• **Exercise instructions**
Reproduce the material that follows exactly, with no line left out.

• **Extracted data**

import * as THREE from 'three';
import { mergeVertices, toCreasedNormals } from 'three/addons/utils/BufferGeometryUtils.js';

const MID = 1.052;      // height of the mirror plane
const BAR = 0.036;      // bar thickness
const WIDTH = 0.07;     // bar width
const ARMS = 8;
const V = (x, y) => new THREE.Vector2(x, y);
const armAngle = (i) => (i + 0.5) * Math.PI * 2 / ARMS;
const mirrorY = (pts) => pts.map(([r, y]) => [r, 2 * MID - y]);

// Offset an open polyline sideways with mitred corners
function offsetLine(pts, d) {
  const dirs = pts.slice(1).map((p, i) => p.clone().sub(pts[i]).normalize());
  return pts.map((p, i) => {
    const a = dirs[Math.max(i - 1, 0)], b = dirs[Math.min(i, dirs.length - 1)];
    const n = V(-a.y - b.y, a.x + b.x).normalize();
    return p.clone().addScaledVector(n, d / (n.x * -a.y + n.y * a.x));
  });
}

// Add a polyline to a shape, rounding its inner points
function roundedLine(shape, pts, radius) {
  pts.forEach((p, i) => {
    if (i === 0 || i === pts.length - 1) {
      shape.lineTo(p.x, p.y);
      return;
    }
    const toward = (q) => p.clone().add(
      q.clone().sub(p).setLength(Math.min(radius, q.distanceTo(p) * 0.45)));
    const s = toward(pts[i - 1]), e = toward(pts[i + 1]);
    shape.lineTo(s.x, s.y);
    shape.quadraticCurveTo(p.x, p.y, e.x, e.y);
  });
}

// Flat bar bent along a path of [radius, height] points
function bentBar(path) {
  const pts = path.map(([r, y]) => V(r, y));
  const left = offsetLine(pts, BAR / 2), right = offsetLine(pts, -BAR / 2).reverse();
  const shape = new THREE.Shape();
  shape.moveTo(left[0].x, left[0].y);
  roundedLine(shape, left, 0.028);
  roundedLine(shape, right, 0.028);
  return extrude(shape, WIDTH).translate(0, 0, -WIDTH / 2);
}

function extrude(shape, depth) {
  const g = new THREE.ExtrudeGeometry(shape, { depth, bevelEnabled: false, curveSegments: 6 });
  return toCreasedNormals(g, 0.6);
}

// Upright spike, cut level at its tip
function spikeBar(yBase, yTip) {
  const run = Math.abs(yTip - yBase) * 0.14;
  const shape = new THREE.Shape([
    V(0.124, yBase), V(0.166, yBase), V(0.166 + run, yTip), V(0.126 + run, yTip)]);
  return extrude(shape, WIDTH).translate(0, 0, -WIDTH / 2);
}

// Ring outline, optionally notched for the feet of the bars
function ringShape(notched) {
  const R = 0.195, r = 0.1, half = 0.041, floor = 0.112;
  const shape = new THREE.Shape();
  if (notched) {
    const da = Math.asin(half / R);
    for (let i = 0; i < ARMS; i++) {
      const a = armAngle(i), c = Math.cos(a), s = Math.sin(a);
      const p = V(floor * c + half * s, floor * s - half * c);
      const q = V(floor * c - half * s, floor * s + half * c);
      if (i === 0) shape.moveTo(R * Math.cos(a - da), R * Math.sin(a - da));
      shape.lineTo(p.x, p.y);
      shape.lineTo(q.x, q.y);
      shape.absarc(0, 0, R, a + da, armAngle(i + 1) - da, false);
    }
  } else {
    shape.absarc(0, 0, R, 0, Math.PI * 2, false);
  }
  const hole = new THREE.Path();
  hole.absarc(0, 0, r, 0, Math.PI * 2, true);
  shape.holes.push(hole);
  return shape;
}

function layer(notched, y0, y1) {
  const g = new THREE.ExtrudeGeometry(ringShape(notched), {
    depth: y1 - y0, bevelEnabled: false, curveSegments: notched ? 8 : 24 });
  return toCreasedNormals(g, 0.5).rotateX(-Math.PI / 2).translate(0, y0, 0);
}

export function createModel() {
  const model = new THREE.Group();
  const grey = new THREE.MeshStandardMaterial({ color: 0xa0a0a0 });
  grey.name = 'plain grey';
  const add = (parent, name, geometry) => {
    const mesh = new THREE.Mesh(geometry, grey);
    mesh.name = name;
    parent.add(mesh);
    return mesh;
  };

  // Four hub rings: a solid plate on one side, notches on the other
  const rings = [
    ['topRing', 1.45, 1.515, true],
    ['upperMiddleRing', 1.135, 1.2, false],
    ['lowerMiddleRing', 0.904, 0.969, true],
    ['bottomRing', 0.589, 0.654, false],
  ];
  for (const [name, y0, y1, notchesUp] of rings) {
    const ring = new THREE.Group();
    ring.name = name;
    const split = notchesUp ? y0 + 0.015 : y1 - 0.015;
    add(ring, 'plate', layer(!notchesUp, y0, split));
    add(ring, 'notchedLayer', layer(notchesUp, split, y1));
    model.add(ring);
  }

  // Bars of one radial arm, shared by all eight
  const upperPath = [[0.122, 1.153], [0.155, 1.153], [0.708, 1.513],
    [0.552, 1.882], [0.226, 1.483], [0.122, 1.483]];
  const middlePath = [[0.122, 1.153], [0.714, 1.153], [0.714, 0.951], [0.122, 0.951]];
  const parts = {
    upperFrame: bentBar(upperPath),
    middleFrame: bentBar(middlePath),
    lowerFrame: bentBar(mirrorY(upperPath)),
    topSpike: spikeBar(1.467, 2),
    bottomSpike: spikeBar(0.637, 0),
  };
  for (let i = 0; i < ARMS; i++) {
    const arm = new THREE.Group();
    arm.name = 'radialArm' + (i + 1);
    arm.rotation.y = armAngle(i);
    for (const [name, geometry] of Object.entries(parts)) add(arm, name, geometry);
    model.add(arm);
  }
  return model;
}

• **Your response**
import * as THREE from 'three';
import { mergeVertices, toCreasedNormals } from 'three/addons/utils/BufferGeometryUtils.js';

const MID = 1.052;      // height of the mirror plane
const BAR = 0.036;      // bar thickness
const WIDTH = 0.07;     // bar width
const ARMS = 8;
const V = (x, y) => new THREE.Vector2(x, y);
const armAngle = (i) => (i + 0.5) * Math.PI * 2 / ARMS;
const mirrorY = (pts) => pts.map(([r, y]) => [r, 2 * MID - y]);

// Offset an open polyline sideways with mitred corners
function offsetLine(pts, d) {
  const dirs = pts.slice(1).map((p, i) => p.clone().sub(pts[i]).normalize());
  return pts.map((p, i) => {
    const a = dirs[Math.max(i - 1, 0)], b = dirs[Math.min(i, dirs.length - 1)];
    const n = V(-a.y - b.y, a.x + b.x).normalize();
    return p.clone().addScaledVector(n, d / (n.x * -a.y + n.y * a.x));
  });
}

// Add a polyline to a shape, rounding its inner points
function roundedLine(shape, pts, radius) {
  pts.forEach((p, i) => {
    if (i === 0 || i === pts.length - 1) {
      shape.lineTo(p.x, p.y);
      return;
    }
    const toward = (q) => p.clone().add(
      q.clone().sub(p).setLength(Math.min(radius, q.distanceTo(p) * 0.45)));
    const s = toward(pts[i - 1]), e = toward(pts[i + 1]);
    shape.lineTo(s.x, s.y);
    shape.quadraticCurveTo(p.x, p.y, e.x, e.y);
  });
}

// Flat bar bent along a path of [radius, height] points
function bentBar(path) {
  const pts = path.map(([r, y]) => V(r, y));
  const left = offsetLine(pts, BAR / 2), right = offsetLine(pts, -BAR / 2).reverse();
  const shape = new THREE.Shape();
  shape.moveTo(left[0].x, left[0].y);
  roundedLine(shape, left, 0.028);
  roundedLine(shape, right, 0.028);
  return extrude(shape, WIDTH).translate(0, 0, -WIDTH / 2);
}

function extrude(shape, depth) {
  const g = new THREE.ExtrudeGeometry(shape, { depth, bevelEnabled: false, curveSegments: 6 });
  return toCreasedNormals(g, 0.6);
}

// Upright spike, cut level at its tip
function spikeBar(yBase, yTip) {
  const run = Math.abs(yTip - yBase) * 0.14;
  const shape = new THREE.Shape([
    V(0.124, yBase), V(0.166, yBase), V(0.166 + run, yTip), V(0.126 + run, yTip)]);
  return extrude(shape, WIDTH).translate(0, 0, -WIDTH / 2);
}

// Ring outline, optionally notched for the feet of the bars
function ringShape(notched) {
  const R = 0.195, r = 0.1, half = 0.041, floor = 0.112;
  const shape = new THREE.Shape();
  if (notched) {
    const da = Math.asin(half / R);
    for (let i = 0; i < ARMS; i++) {
      const a = armAngle(i), c = Math.cos(a), s = Math.sin(a);
      const p = V(floor * c + half * s, floor * s - half * c);
      const q = V(floor * c - half * s, floor * s + half * c);
      if (i === 0) shape.moveTo(R * Math.cos(a - da), R * Math.sin(a - da));
      shape.lineTo(p.x, p.y);
      shape.lineTo(q.x, q.y);
      shape.absarc(0, 0, R, a + da, armAngle(i + 1) - da, false);
    }
  } else {
    shape.absarc(0, 0, R, 0, Math.PI * 2, false);
  }
  const hole = new THREE.Path();
  hole.absarc(0, 0, r, 0, Math.PI * 2, true);
  shape.holes.push(hole);
  return shape;
}

function layer(notched, y0, y1) {
  const g = new THREE.ExtrudeGeometry(ringShape(notched), {
    depth: y1 - y0, bevelEnabled: false, curveSegments: notched ? 8 : 24 });
  return toCreasedNormals(g, 0.5).rotateX(-Math.PI / 2).translate(0, y0, 0);
}

export function createModel() {
  const model = new THREE.Group();
  const grey = new THREE.MeshStandardMaterial({ color: 0xa0a0a0 });
  grey.name = 'plain grey';
  const add = (parent, name, geometry) => {
    const mesh = new THREE.Mesh(geometry, grey);
    mesh.name = name;
    parent.add(mesh);
    return mesh;
  };

  // Four hub rings: a solid plate on one side, notches on the other
  const rings = [
    ['topRing', 1.45, 1.515, true],
    ['upperMiddleRing', 1.135, 1.2, false],
    ['lowerMiddleRing', 0.904, 0.969, true],
    ['bottomRing', 0.589, 0.654, false],
  ];
  for (const [name, y0, y1, notchesUp] of rings) {
    const ring = new THREE.Group();
    ring.name = name;
    const split = notchesUp ? y0 + 0.015 : y1 - 0.015;
    add(ring, 'plate', layer(!notchesUp, y0, split));
    add(ring, 'notchedLayer', layer(notchesUp, split, y1));
    model.add(ring);
  }

  // Bars of one radial arm, shared by all eight
  const upperPath = [[0.122, 1.153], [0.155, 1.153], [0.708, 1.513],
    [0.552, 1.882], [0.226, 1.483], [0.122, 1.483]];
  const middlePath = [[0.122, 1.153], [0.714, 1.153], [0.714, 0.951], [0.122, 0.951]];
  const parts = {
    upperFrame: bentBar(upperPath),
    middleFrame: bentBar(middlePath),
    lowerFrame: bentBar(mirrorY(upperPath)),
    topSpike: spikeBar(1.467, 2),
    bottomSpike: spikeBar(0.637, 0),
  };
  for (let i = 0; i < ARMS; i++) {
    const arm = new THREE.Group();
    arm.name = 'radialArm' + (i + 1);
    arm.rotation.y = armAngle(i);
    for (const [name, geometry] of Object.entries(parts)) add(arm, name, geometry);
    model.add(arm);
  }
  return model;
}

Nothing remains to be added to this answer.